One California horse is dead and another recovering after being poisoned by cookies laced with oleander.
Oleander (Nerium oleander) is a leafy, flowering, drought-resistant plant used in ornamental landscaping in several parts of the United States, including California, Utah, Arizona, and Texas. It contains cardiac glycosides that can cause various clinical signs of toxicity in horses, including colic, lack of coordination, profuse sweating, difficulty breathing, abnormal heart function, muscle tremors, and potentially death from cardiac failure. As little as one ounce can be fatal to some horses.
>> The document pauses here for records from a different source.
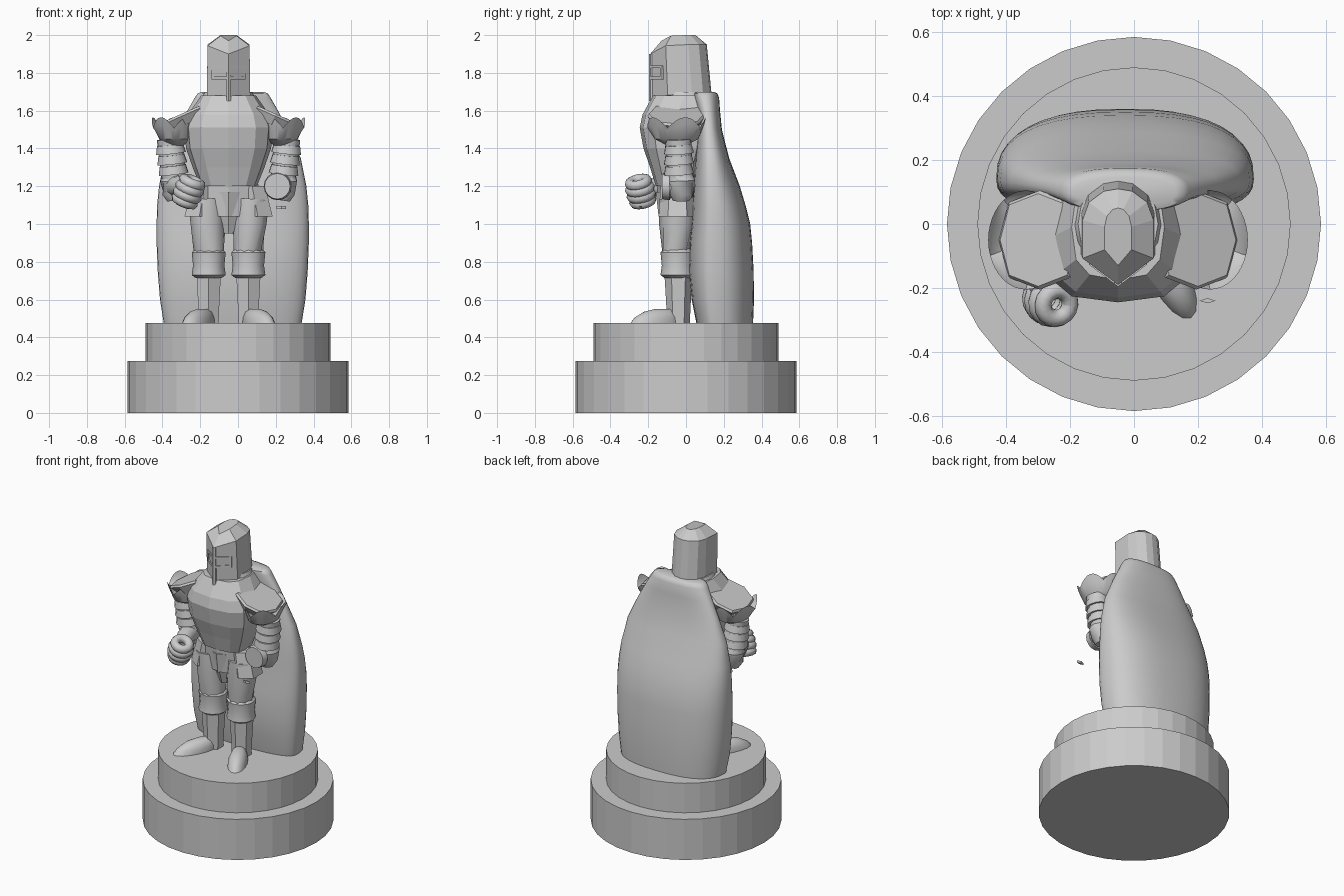
import bpy, bmesh
from math import sin, cos, pi, radians
from mathutils import Vector, Matrix

cube = bpy.data.objects.get("Cube")
if cube:
    bpy.data.objects.remove(cube)

stone = bpy.data.materials.new("grey_stone")
stone.use_nodes = True
GREY = (0.6, 0.6, 0.6, 1)
stone.diffuse_color = GREY
stone.node_tree.nodes["Principled BSDF"].inputs["Base Color"].default_value = GREY

CX = -0.05          # middle of the figure
FLOOR = 0.475       # top of the pedestal


def mirror_x(x, side):
    return CX + side * (x - CX)


def loft(name, rings, cap=True, smooth=None, matrix=None):
    """Skin a list of equal-length closed point rings."""
    bm = bmesh.new()
    rows = [[bm.verts.new(p) for p in ring] for ring in rings]
    n = len(rows[0])
    for a, b in zip(rows, rows[1:]):
        for i in range(n):
            j = (i + 1) % n
            bm.faces.new((a[i], a[j], b[j], b[i]))
    if cap:
        bm.faces.new(rows[0][::-1])
        bm.faces.new(rows[-1])
    if matrix:
        bm.transform(matrix)
    bmesh.ops.recalc_face_normals(bm, faces=bm.faces)
    me = bpy.data.meshes.new(name)
    bm.to_mesh(me)
    bm.free()
    me.materials.append(stone)
    ob = bpy.data.objects.new(name, me)
    bpy.context.collection.objects.link(ob)
    if smooth:
        bpy.ops.object.select_all(action='DESELECT')
        ob.select_set(True)
        bpy.context.view_layer.objects.active = ob
        bpy.ops.object.shade_smooth_by_angle(angle=radians(smooth))
    return ob


def soft(v, power):
    return abs(v) ** power * (1 if v > 0 else -1)


def oval(z, cx, cy, rx, ry, n=8, power=1, back=None):
    """Ring with its first corner at the front; a low power squares it off."""
    ring = []
    for i in range(n):
        a = 2 * pi * i / n
        depth = back if back and cos(a) < 0 else ry
        ring.append(Vector((cx + rx * soft(sin(a), power), cy - depth * soft(cos(a), power), z)))
    return ring


def tube(name, pts, n=12, smooth=40):
    """Round limb through (x, y, z, radius) points."""
    centres = [Vector(p[:3]) for p in pts]
    rings = []
    for k, p in enumerate(pts):
        d = centres[min(k + 1, len(pts) - 1)] - centres[max(k - 1, 0)]
        q = d.to_track_quat('Z', 'Y')
        rings.append([centres[k] + q @ v for v in oval(0, 0, 0, p[3], p[3], n)])
    return loft(name, rings, smooth=smooth)


def torus(name, centre, major, minor, tilt):
    rings = []
    for k in range(17):
        a = 2 * pi * k / 16
        rings.append([Vector(((major + minor * cos(b)) * cos(a),
                              (major + minor * cos(b)) * sin(a), minor * sin(b)))
                      for b in (2 * pi * i / 8 for i in range(8))])
    return loft(name, rings, cap=False, smooth=60, matrix=Matrix.Translation(centre) @ tilt)


# Pedestal
for name, r, z0, z1 in (("base_lower_step", 0.585, 0, 0.275),
                        ("base_upper_step", 0.49, 0.275, FLOOR)):
    loft(name, [oval(z0, 0, 0, r, r, 32), oval(z1, 0, 0, r, r, 32)])

# Cape: solid heavy cloth, (z, half width, widest y, front y, back y)
loft("cape", [oval(z, -.028, y, w, y - yf, 40, .8, back=yb - y) for z, w, y, yf, yb in
              ((FLOOR, .365, .15, .055, .355), (.6, .385, .14, .03, .36), (.75, .397, .14, .015, .358),
               (.9, .403, .14, .02, .35), (1.0, .403, .14, .03, .34), (1.1, .4, .14, .035, .315),
               (1.2, .39, .135, .04, .285), (1.35, .36, .13, .05, .228), (1.5, .292, .12, .06, .19),
               (1.6, .24, .11, .06, .18), (1.67, .2, .1, .04, .175),
               (1.692, .185, .1, .04, .165), (1.7, .16, .1, .06, .145))], smooth=50)

# Torso: faceted breastplate, broad and almost flat across the front
loft("breastplate", [oval(z, CX, y, rx, ry, 12, .7) for z, y, rx, ry in
                     ((1.2, -.045, .15, .115), (1.3, -.05, .19, .14), (1.4, -.05, .225, .175),
                      (1.51, -.05, .235, .195), (1.58, -.045, .215, .185), (1.68, -.01, .145, .165))])
loft("collar", [oval(1.63, CX, -.01, .16, .14, 16), oval(1.7, CX, 0, .125, .145, 16)], smooth=40)

# Waist, groin and hip plates
loft("waist", [oval(z, CX, -.04, rx, ry) for z, rx, ry in
               ((1.04, .19, .095), (1.2, .165, .115), (1.23, .14, .105))])
loft("groin", [oval(.95, CX, -.05, .03, .05), oval(1.05, CX, -.04, .11, .09)])
loft("front_hip_plate", [oval(1.04, CX, -.125, .025, .02, 4), oval(1.17, CX, -.135, .06, .025, 4)])

# Helmet: pointed front, rounded back, low ridged crown
half = [(.0, -1), (1, -.45), (1, .35), (.82, .72), (.4, .95)]
outline = half + [(0, 1)] + [(-x, y) for x, y in half[:0:-1]]


def helmet_ring(cy, rx, ry, z_front, z_back):
    return [Vector((CX + x * rx, cy + y * ry,
                    z_front + (z_back - z_front) * min(1, (y + 1) * 1.6))) for x, y in outline]


loft("helmet", [helmet_ring(-.025, .115, .16, 1.63, 1.69),
                helmet_ring(-.04, .111, .15, 1.9, 1.95),
                helmet_ring(-.04, .042, .09, 1.97, 2.0)])


def visor_bar(name, x0, x1, z0, z1):
    """Thin raised strip lying on the pointed helmet front."""
    xs = (x0, x1) if x0 * x1 >= 0 else (x0, 0, x1)
    face = [(CX + x, -.188 + abs(x) * .76) for x in xs]
    ring = [(x, y - .008) for x, y in face] + [(x, y + .02) for x, y in reversed(face)]
    loft(name, [[Vector((x, y, z)) for x, y in ring] for z in (z0, z1)])


visor_bar("visor_upper_bar", -.09, .09, 1.825, 1.84)
visor_bar("visor_lower_bar", -.09, .09, 1.765, 1.78)
visor_bar("visor_nose_ridge", -.012, .012, 1.65, 1.9)
for s in (-1, 1):
    visor_bar("visor_end_bar", *sorted((s * .078, s * .09)), 1.78, 1.825)

for side, label in ((1, "left"), (-1, "right")):
    def X(x):
        return mirror_x(x, side)

    # Broad flat shoulder plate sloping down to the arm
    tilt = Matrix.Translation((X(.195), -.05, 1.572)) @ Matrix.Rotation(side * radians(24), 4, 'Y')
    loft(label + "_shoulder_plate", [oval(-.05, 0, 0, .11, .125, 8, .8),
                                     oval(0, 0, 0, .14, .155, 8, .8),
                                     oval(.012, 0, 0, .13, .145, 8, .8)], matrix=tilt)

    # Scalloped cup at the top of the arm
    def petals(r, z, lift):
        ring = oval(z, X(.23), -.05, r * .76, r, 40)
        for i, v in enumerate(ring):
            v.z += lift * abs(sin(pi * i / 8))
            v.x += side * lift * .15
        return ring
    loft(label + "_shoulder_cup", [petals(.05, 1.415, 0), petals(.115, 1.45, 0),
                                   petals(.145, 1.495, .03), petals(.155, 1.51, .055),
                                   petals(.14, 1.505, .03), petals(.06, 1.49, 0)], smooth=35)

    # Leg: thigh, knee guard, shin
    tube(label + "_thigh", [(X(.065), -.045, 1.13, .1), (X(.058), -.05, 1.0, .094),
                            (X(.055), -.05, .84, .078)], 10)
    tube(label + "_knee_guard", [(X(.055), -.045, z, r) for z, r in
                                 ((.715, .07), (.73, .09), (.78, .083), (.85, .09), (.87, .07))], 12)
    tube(label + "_shin", [(X(.055), -.04, .73, .074), (X(.055), -.04, .6, .066),
                           (X(.055), -.04, FLOOR, .06)], 6, 10)
    # Hip plate, bent round the thigh
    loft(label + "_hip_plate", [oval(1.04, X(.105), -.045, .09, .1, 6),
                                oval(1.2, X(.075), -.045, .08, .09, 6)])
    # Foot turned outwards
    turn = Matrix.Translation((X(.11), -.16, 0)) @ Matrix.Rotation(side * radians(27), 4, 'Z')
    loft(label + "_foot", [oval(z, 0, y, w, d, 16) for z, y, w, d in
                           ((FLOOR, 0, .06, .15), (.505, .01, .057, .135),
                            (.535, .03, .042, .1), (.55, .045, .018, .05))], smooth=50, matrix=turn)

    # Upper arm with overlapping bands
    tube(label + "_upper_arm", [(X(.26), -.04, 1.45, .07), (X(.24), -.03, 1.24, .064)])
    for k in range(3):
        z = 1.42 - k * .055
        tube(label + "_arm_band", [(X(.26 - k * .007), -.04, z, .07),
                                   (X(.255 - k * .007), -.037, z - .045, .08)], 16)
    tube(label + "_elbow_guard", [(X(.24), -.03, 1.29, .06), (X(.24), -.025, 1.23, .075),
                                  (X(.235), -.025, 1.16, .065), (X(.23), -.025, 1.125, .045)])

# Left forearm ends in a flat disc
tube("left_forearm", [(.22, .04, 1.2, .06), (.21, -.09, 1.2, .064)], 16)
tube("left_wrist_disc", [(.21, -.085, 1.2, .074), (.208, -.125, 1.2, .068)], 16)
loft("loose_fragment", [oval(z, .23, -.24, .025, .008, 4) for z in (1.08, 1.095)])

# Right forearm and curled fist
tube("right_forearm", [(-.335, -.02, 1.2, .06), (-.31, -.12, 1.2, .055), (-.28, -.2, 1.19, .045)])
fist_tilt = Matrix.Rotation(radians(22), 4, 'Y') @ Matrix.Rotation(radians(12), 4, 'X')
for k in range(4):
    centre = Vector((-.262, -.24, 1.172)) + fist_tilt @ Vector((0, 0, (k - 1.5) * .036))
    torus("right_finger", centre, .056 - .007 * abs(k - 1.5), .028, fist_tilt)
“Oleander causes weakness (and) depression,” said Anthony P. Knight, BVSc, MS, Dipl. ACVIM, professor in the College of Veterinary Medicine at Colorado State University. “The toxin is like digitalis; it works on the heart muscle.”
Sergeant Cecile Focha, public information officer for the Sonoma County, California, Sheriff’s Office said that an owner reported that two of her horses appeared to have been poisoned on Feb. 12. One horse survived, but another subsequently died; a dog also died in connection with the incident, she said. Necropsies revealed that the horse and the dog had died due to oleander toxicity, Focha said.
Leslie Webb, owner of the horse and dog that died, said the home-made cookies contained oatmeal, shredded apple, shredded carrot, and some had been soaked in molasses. The cookies had been placed on the ground along the fence line near a roadside. Others were placed in a paddock containing the hor